    Now of course I can simply change out a 9.4 ohm resistor along with the 48 ohm resistor to one 57.4 ohm resistor.

    Presumably I use Thevenins to work this out

    At t=10 s and higher I can just ignore the inductors because as I have already stated earlier they offer zero resistance at this point so I am dealing with just two resistors in parallel.

    If the above makes sense or is total gibberish please let me know, thanks.
  7. WBahn


    Mar 31, 2012
    Which only underscores the value of a properly annotated schematic instead of relying on verbal descriptions -- which is not to say that misunderstandings can't happen with schematics, but it is far less likely and generally far easier to spot and correct.

    The first problem is that you are trying to add things that can't be added. L1 is an inductance while R1 is a resistance. Adding them is like trying to add feet to gallons -- simply can't be done.

    I'm going to take this opportunity to harp on one of my biggest pet peeves -- in part because I think you are in a position to benefit nicely from it.

    You need to track your units throughout your work -- not just tack the units onto the final result that you want that result to have. Had you done that, you would have saved a LOT of time.

    What would have happened had you done that? When it came time to evaluate (L1+R1) you would have had (8.4 H + 42 Ω). What would you have done then? You would have been faced with the reality that you simply can't add them. 1 H is equal to 1 V·s/A which is also equal to 1 Ω·s. You can't add that to something that has units of Ω, which would have let you see that something was wrong right at that point before you proceeded to waste time and effort pushing through to an answer that is guaranteed to be wrong.

    Recall that the impedance of an inductor in the complex frequency domain is

    Z = Ls

    The units on the domain variable 's' is the same as radian frequency, namely 1/second. So when we multiply that by inductance we are left with units of resistance -- and hence something that CAN be added to resistance.
  8. Markafano

    Thread Starter New Member

    May 28, 2016
    Thanks for your help, I apologies unreservedly for the stupid mistake I made and wasting some of your time, I see that I've not correctly typed up my original Mesh equations and they should read:

    For Mesh 1:

    and for Mesh 2:

    The thing is that when I have my three determinants, they are:


    DI2 = 5040/s

    So in order to work out the current in Mesh 1 (I1):

    and the current in Mesh 2 (I2):

    So why in order to get the caclulated values to fit the circuit I have to use:

    I would have thought I would have to use:
    I1+I2=Total current; but as you have already pointed out the values for this don't add up.

    Surely if I1 was the total current I'd have to include resistor R2 and inductor L2 within the Mesh 1 equation?
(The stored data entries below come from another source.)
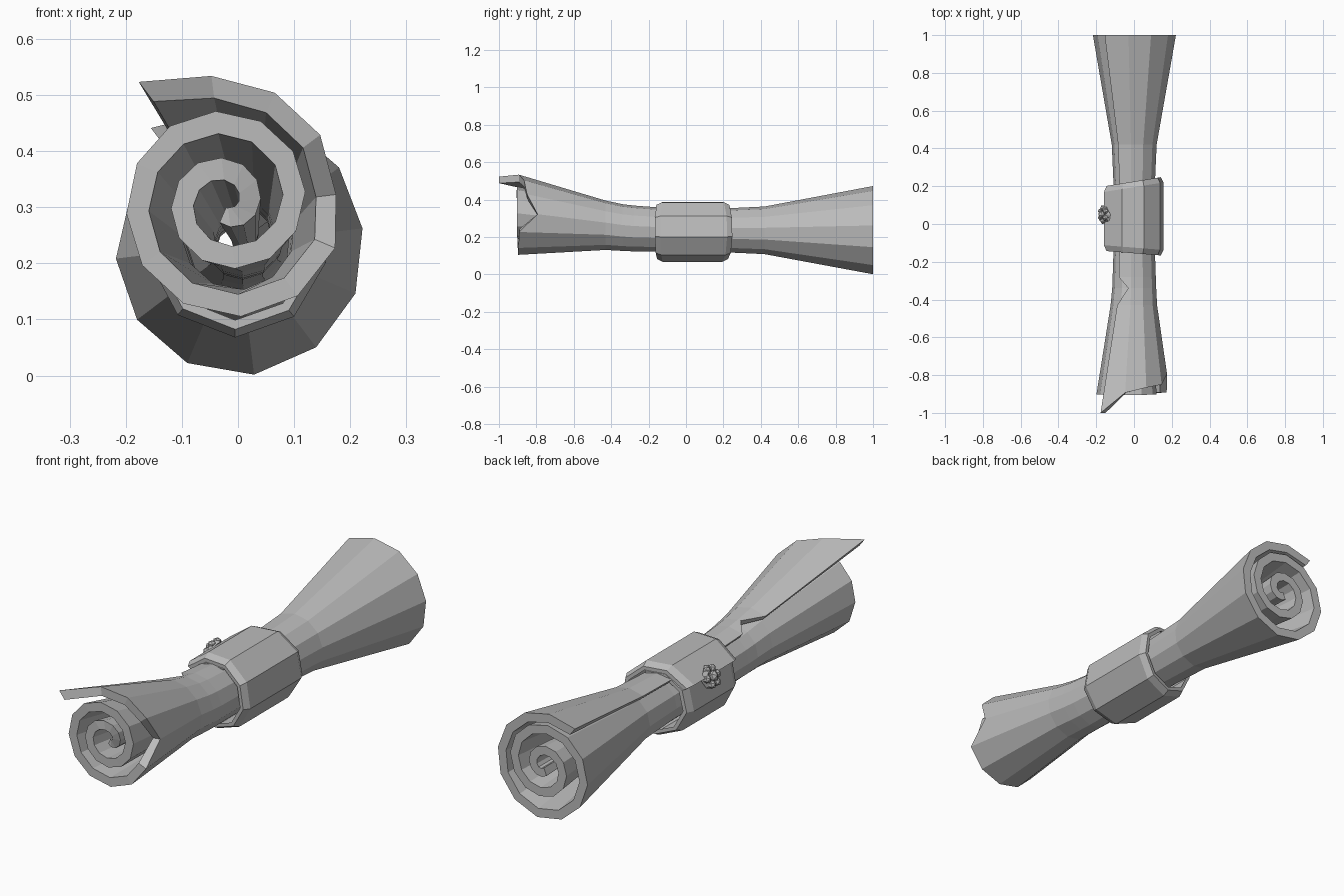
import bpy, bmesh
from math import radians, cos, sin, tau
from mathutils import Vector

cube = bpy.data.objects.get("Cube")
if cube:
    bpy.data.objects.remove(cube)

grey = bpy.data.materials.new("plain_grey")
grey.use_nodes = True
grey.diffuse_color = (0.5, 0.5, 0.5, 1)
grey.node_tree.nodes["Principled BSDF"].inputs["Base Color"].default_value = (0.5, 0.5, 0.5, 1)


def finish(name, bm):
    bmesh.ops.recalc_face_normals(bm, faces=bm.faces)
    mesh = bpy.data.meshes.new(name)
    bm.to_mesh(mesh)
    bm.free()
    mesh.materials.append(grey)
    obj = bpy.data.objects.new(name, mesh)
    bpy.context.collection.objects.link(obj)
    return obj


def lookup(table, t):
    """Piecewise linear value of a (position, value) table."""
    for (a, va), (b, vb) in zip(table, table[1:]):
        if t <= b:
            return va + (vb - va) * (t - a) / (b - a)
    return table[-1][1]


def skin(name, rings, sheet):
    """Join closed rings; cap each end with quads across the sheet thickness."""
    bm = bmesh.new()
    rows = [[bm.verts.new(p) for p in ring] for ring in rings]
    n = len(rows[0])
    for a, b in zip(rows, rows[1:]):
        for i in range(n):
            j = (i + 1) % n
            bm.faces.new((a[i], a[j], b[j], b[i]))
    for row in (rows[0], rows[-1]):
        for i in range(sheet - 1):
            bm.faces.new((row[i], row[i + 1], row[n - 2 - i], row[n - 1 - i]))
    return finish(name, bm)


def spiral_ring(y, cx, cz, scale, table, turns, start, thick):
    """Outer side of the curl going in, then its inner side coming back."""
    outer, inner = [], []
    for t in turns:
        a = radians(start) - t * tau
        r = lookup(table, t)
        for side, d in ((outer, r), (inner, max(r - thick, 0.008))):
            side.append(Vector((cx + d * scale * cos(a), y, cz + d * scale * sin(a))))
    return outer + inner[::-1]


# Rolled sheet: curl radius against number of turns, at the front and elsewhere
FRONT = [(0, 0.235), (0.1, 0.226), (0.3, 0.212), (0.55, 0.21), (0.85, 0.178),
         (1.1, 0.16), (2.1, 0.078), (2.7, 0.035)]
BACK = [(0, 0.258), (0.1, 0.236), (0.3, 0.222), (0.6, 0.236), (0.85, 0.218),
        (1.1, 0.185), (2.1, 0.09), (2.7, 0.04)]
# y, centre x, centre z, scale, how far the torn edge is set back
STATIONS = [(-0.9, -0.02, 0.31, 1.0, 0), (-0.43, -0.002, 0.262, 0.56, 0),
            (-0.34, 0, 0.25, 0.53, 0.065), (-0.28, 0, 0.245, 0.52, 0),
            (-0.15, 0, 0.24, 0.5, 0), (0.22, 0, 0.235, 0.5, 0),
            (0.42, 0, 0.235, 0.54, 0), (1.0, 0, 0.235, 1.0, 0)]
# Slanting, torn front edge
EDGE = [(0, -1.0), (0.09, -0.885), (0.17, -0.865), (0.25, -0.85), (0.33, -0.79),
        (0.42, -0.895), (1, -0.905), (2, -0.9), (2.7, -0.86)]

steps = 33
rings = []
for i, (y, cx, cz, scale, setback) in enumerate(STATIONS):
    turns = [setback] + [k / 12 for k in range(1, steps)]
    rings.append(spiral_ring(y, cx, cz, scale, BACK if i else FRONT, turns, 127, 0.04))
for k in range(2 * steps):
    t = min(k, 2 * steps - 1 - k) / 12
    far, near = rings[1][k], rings[0][k]
    rings[0][k] = far + (near - far) * ((lookup(EDGE, t) - far.y) / (near.y - far.y))
skin("rolled_sheet", rings, steps)

# Overlapping band around the waist, with narrowed slanting rims
WRAP = [(0, 0.178), (0.12, 0.167), (0.7, 0.162), (1, 0.152), (1.3, 0.142)]
rings = []
for y, scale, slant in ((-0.155, 0.91, -0.08), (-0.125, 1, -0.08), (0.195, 1, 0.16), (0.225, 0.91, 0.16)):
    ring = spiral_ring(y, -0.005, 0.23, scale, WRAP, [k / 9 for k in range(12)], 150, 0.018)
    for p in ring:
        p.y += slant * p.x
    rings.append(ring)
skin("wrapping_band", rings, 12)

# Lumpy seal on the side of the band
bm = bmesh.new()
bmesh.ops.create_cone(bm, cap_ends=True, segments=8, radius1=0.05, radius2=0.04, depth=0.022)
bmesh.ops.create_icosphere(bm, subdivisions=1, radius=0.024)
for v in bm.verts[-12:]:
    v.co.z += 0.014
for k in range(6):
    a = k * tau / 6
    made = bmesh.ops.create_icosphere(bm, subdivisions=1, radius=0.018)
    bmesh.ops.translate(bm, verts=made["verts"], vec=(0.034 * cos(a), 0.034 * sin(a), 0.008))
seal = finish("seal", bm)
seal.location = (-0.155, 0.05, 0.31)
seal.rotation_euler = Vector((-1, 0, 0.45)).to_track_quat("Z", "Y").to_euler()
    Edited for clarity
  9. WBahn


    Mar 31, 2012
    Look at the diagram. I1 is a current flowing downward in R1 while I2 is a current flowing upward in R1. Thus the net current flowing downward in R1 is (I1-I2). If want the current flowing upward out of the source or left-to-right in L1, then you just use I1. Similarly, if you want the current flowing downward in R2 or left-to-right in L2, then that is just I2. The sum of the two currents is meaningless since there is nowhere that the two currents for flowing through a branch in the same direction.
  10. Markafano

    Thread Starter New Member
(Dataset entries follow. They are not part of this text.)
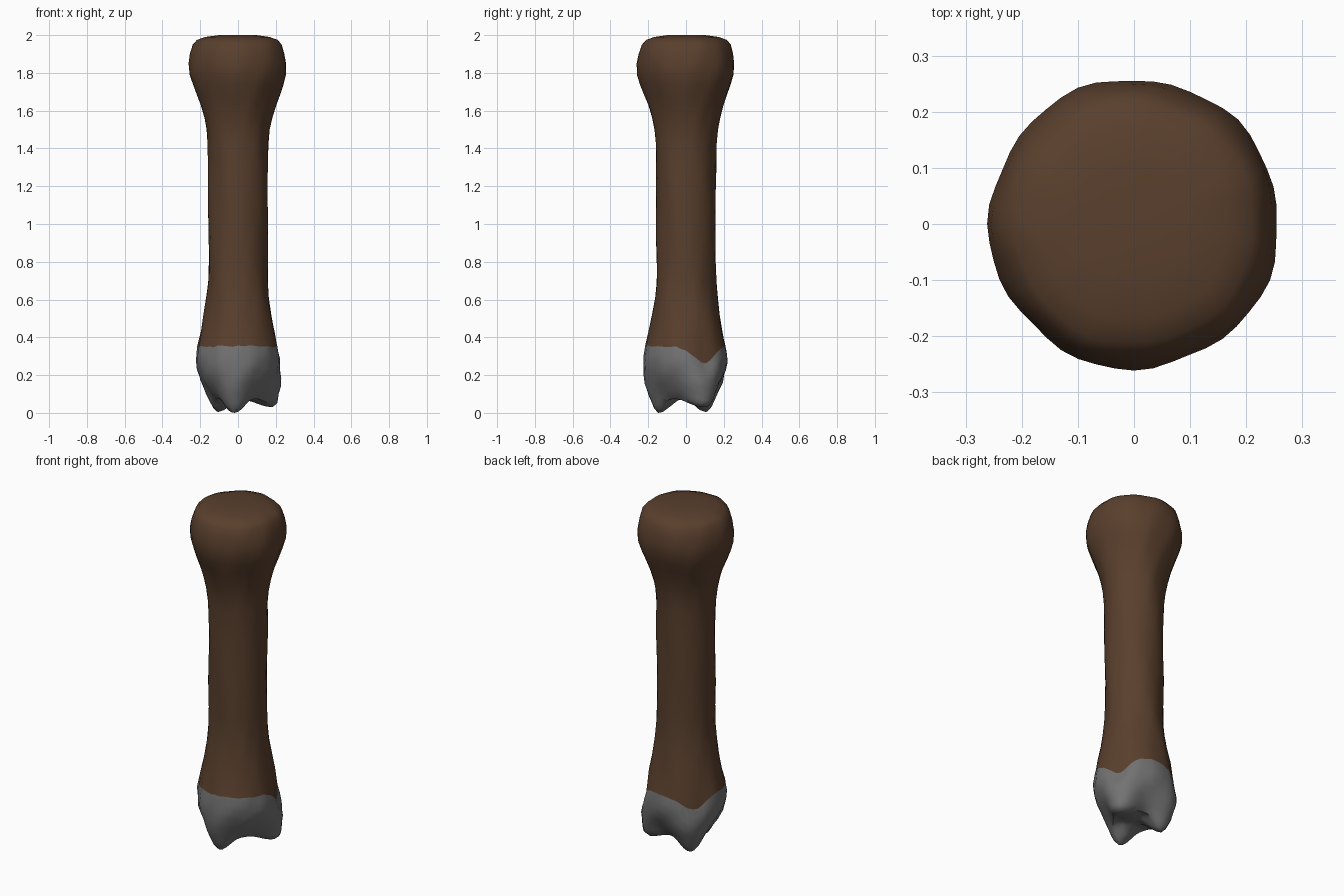
import bpy, bmesh, random
from math import sin, cos, pi, exp, radians

if "Cube" in bpy.data.objects:
    bpy.data.objects.remove(bpy.data.objects["Cube"])

random.seed(4)
N = 48
# three foot lobes: angle, tip radius, tip height
LOBES = [(radians(262), 0.165, 0.0), (radians(28), 0.225, 0.03), (radians(135), 0.165, 0.005)]


def material(name, col):
    m = bpy.data.materials.new(name)
    m.diffuse_color = (*col, 1)
    m.use_nodes = True
    m.node_tree.nodes["Principled BSDF"].inputs["Base Color"].default_value = m.diffuse_color
    return m


def bump(a, centre, width):
    d = (a - centre + pi) % (2 * pi) - pi
    return exp(-(d / width) ** 2)


def loft(name, column, mat):
    """Skin a column of (radius, z) points given for every angle; zero radius closes an end."""
    bm = bmesh.new()
    cols = []
    for i in range(N):
        a = 2 * pi * i / N
        cols.append([bm.verts.new((r * cos(a), r * sin(a), z)) for r, z in column(i, a)])
    for i in range(N):
        p, q = cols[i], cols[(i + 1) % N]
        for k in range(len(p) - 1):
            bm.faces.new((p[k], p[k + 1], q[k + 1], q[k]))
    bmesh.ops.remove_doubles(bm, verts=bm.verts, dist=1e-5)
    bmesh.ops.recalc_face_normals(bm, faces=bm.faces)
    me = bpy.data.meshes.new(name)
    bm.to_mesh(me)
    bm.free()
    ob = bpy.data.objects.new(name, me)
    bpy.context.collection.objects.link(ob)
    me.materials.append(mat)
    bpy.context.view_layer.objects.active = ob
    ob.select_set(True)
    bpy.ops.object.shade_smooth_by_angle(angle=radians(50))
    ob.select_set(False)
    return ob


# wavy seam between shaft and foot, dipping over two of the lobes
JITTER = [random.uniform(-0.006, 0.006) for _ in range(N)]


def seam(i, a):
    z = 0.352 + JITTER[i] - 0.085 * bump(a, LOBES[1][0], 0.4) - 0.07 * bump(a, LOBES[2][0], 0.4)
    return 0.213 + 0.6 * JITTER[i], z


# handle: turned shaft with a rounded knob
PROFILE = [(0, 2.0), (0.1, 2.0), (0.17, 1.99), (0.213, 1.975), (0.235, 1.95), (0.25, 1.9), (0.258, 1.85),
           (0.255, 1.79), (0.24, 1.74), (0.222, 1.69), (0.199, 1.63), (0.179, 1.56), (0.167, 1.5),
           (0.16, 1.42), (0.158, 1.25), (0.157, 1.1), (0.157, 0.95), (0.156, 0.8), (0.158, 0.69),
           (0.166, 0.61), (0.179, 0.52), (0.195, 0.43)]


def handle_column(i, a):
    pts = []
    for r, z in PROFILE:
        wob = 0.003 * sin(5 * a + 9 * z) + 0.002 * sin(11 * a - 14 * z)
        pts.append((r + wob * min(1, r / 0.2), z))
    return pts + [seam(i, a)]


# foot: rough stone narrowing to three lobes with hollows between
def foot_column(i, a):
    r0, z0 = seam(i, a)
    w = [bump(a, l[0], 0.5) for l in LOBES]
    r1 = 0.125 + sum(k * (l[1] - 0.125) for k, l in zip(w, LOBES))
    z1 = 0.075 + sum(k * (l[2] - 0.075) for k, l in zip(w, LOBES))
    pts = [(r0, z0)]
    for t in (0.15, 0.3, 0.45, 0.6, 0.75, 0.88, 0.96):
        s = t ** 1.5
        rough = 0.004 * sin(7 * a + 11 * t) * sin(pi * t)
        pts.append((r0 * (1 - s) + r1 * s + 0.025 * sin(pi * t) + rough, z0 + (z1 + 0.01 - z0) * t))
    # underside, hollowed to the centre
    pts += [(r1 * 0.9, z1), (r1 * 0.75, z1 + 0.005), (r1 * 0.5, z1 * 0.6 + 0.035),
            (r1 * 0.25, 0.07), (0, 0.075)]
    return pts


loft("handle", handle_column, material("dark_wood", (0.1, 0.05, 0.026)))
loft("stone_foot", foot_column, material("stone_grey", (0.17, 0.17, 0.17)))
    May 28, 2016
    OK so it is the direction of current flow is why I have to carry out a subtraction rather than adding them together.
  11. WBahn
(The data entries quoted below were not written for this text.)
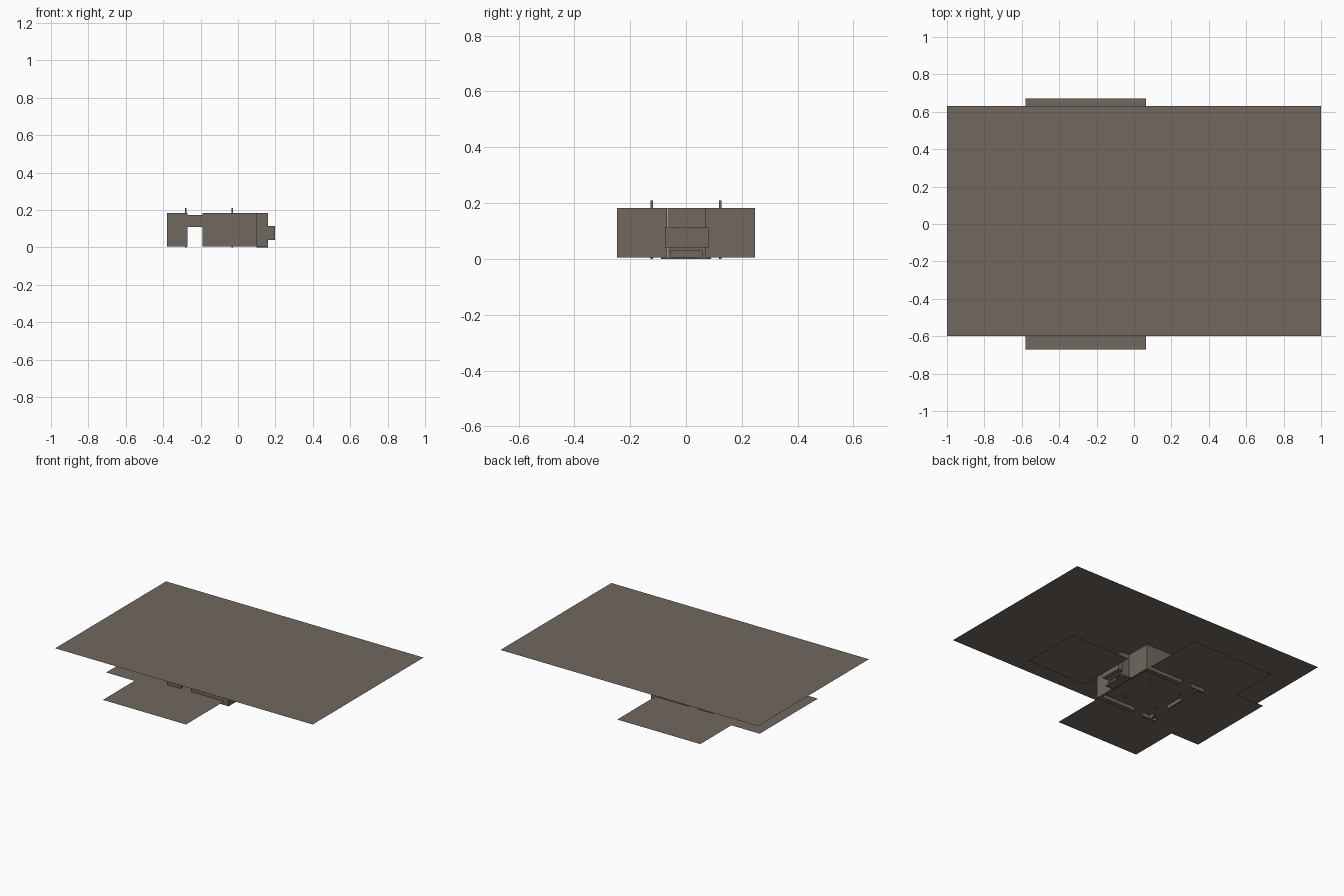
import bpy, bmesh

if "Cube" in bpy.data.objects:
    bpy.data.objects.remove(bpy.data.objects["Cube"])

stone = bpy.data.materials.new("warm_grey")
stone.diffuse_color = (0.16, 0.14, 0.115, 1)
stone.use_nodes = True
stone.node_tree.nodes["Principled BSDF"].inputs["Base Color"].default_value = stone.diffuse_color


def finish(name, bm):
    me = bpy.data.meshes.new(name)
    bm.to_mesh(me)
    bm.free()
    me.materials.append(stone)
    ob = bpy.data.objects.new(name, me)
    bpy.context.collection.objects.link(ob)
    return ob


def box(name, x0, x1, y0, y1, z0, z1):
    bm = bmesh.new()
    bmesh.ops.create_cube(bm, size=1)
    for v in bm.verts:
        v.co.x = x1 if v.co.x > 0 else x0
        v.co.y = y1 if v.co.y > 0 else y0
        v.co.z = z1 if v.co.z > 0 else z0
    return finish(name, bm)


def sheet(name, outline, z):
    # flat single-sided plate
    bm = bmesh.new()
    bm.faces.new([bm.verts.new((x, y, z)) for x, y in outline])
    return finish(name, bm)


def rect(x0, x1, y0, y1):
    return [(x0, y0), (x1, y0), (x1, y1), (x0, y1)]


# large roof sheet
sheet("roof_sheet", rect(-1, 1, -0.6, 0.63), 0.253)

# T-shaped ground sheet: square core, two side wings, tail
sheet("ground_sheet", [(-0.80, -0.32), (-0.58, -0.32), (-0.58, -0.67), (0.065, -0.67),
                       (0.065, 0.67), (-0.58, 0.67), (-0.58, 0.325), (-0.80, 0.325)], 0.03)

# front forecourt sheet
sheet("forecourt_sheet", rect(0.233, 0.695, -0.21, 0.22), 0.04)

# side walls, corners, beams and posts on both sides
for s, side in ((-1, "left"), (1, "right")):
    def mbox(name, x0, x1, y0, y1, z0, z1):
        a, b = sorted((s * y0, s * y1))
        box(side + "_" + name, x0, x1, a, b, z0, z1)
    mbox("side_wall", -0.19, 0.10, 0.215, 0.247, 0.005, 0.183)
    mbox("front_wall", 0.085, 0.10, 0.068, 0.215, 0.005, 0.183)
    mbox("rear_corner", -0.38, -0.27, 0.232, 0.247, 0.005, 0.183)
    mbox("rear_return", -0.34, -0.325, 0.20, 0.232, 0.005, 0.183)
    mbox("lintel", -0.27, -0.19, 0.22, 0.245, 0.11, 0.172)
    for x, end in ((-0.28, "rear"), (-0.03, "front")):
        mbox(end + "_post", x - 0.004, x + 0.004, 0.119, 0.127, 0, 0.21)

# rear wall, front entrance block and porch
box("rear_wall", -0.345, -0.33, -0.067, 0.069, 0.005, 0.172)
for y0, y1, nm in ((-0.067, -0.055, "left"), (0.057, 0.069, "right")):
    box(nm + "_entrance_wall", 0.10, 0.16, y0, y1, 0.005, 0.183)
box("entrance_front", 0.15, 0.16, -0.067, 0.069, 0.03, 0.183)
box("porch", 0.16, 0.197, -0.075, 0.08, 0.04, 0.113)
box("door_sill", 0.10, 0.16, -0.09, 0.09, 0.0, 0.006)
    Mar 31, 2012
    Yes. As I noted much earlier, voltages and currents have both a magnitude and a polarity. You can't ignore either.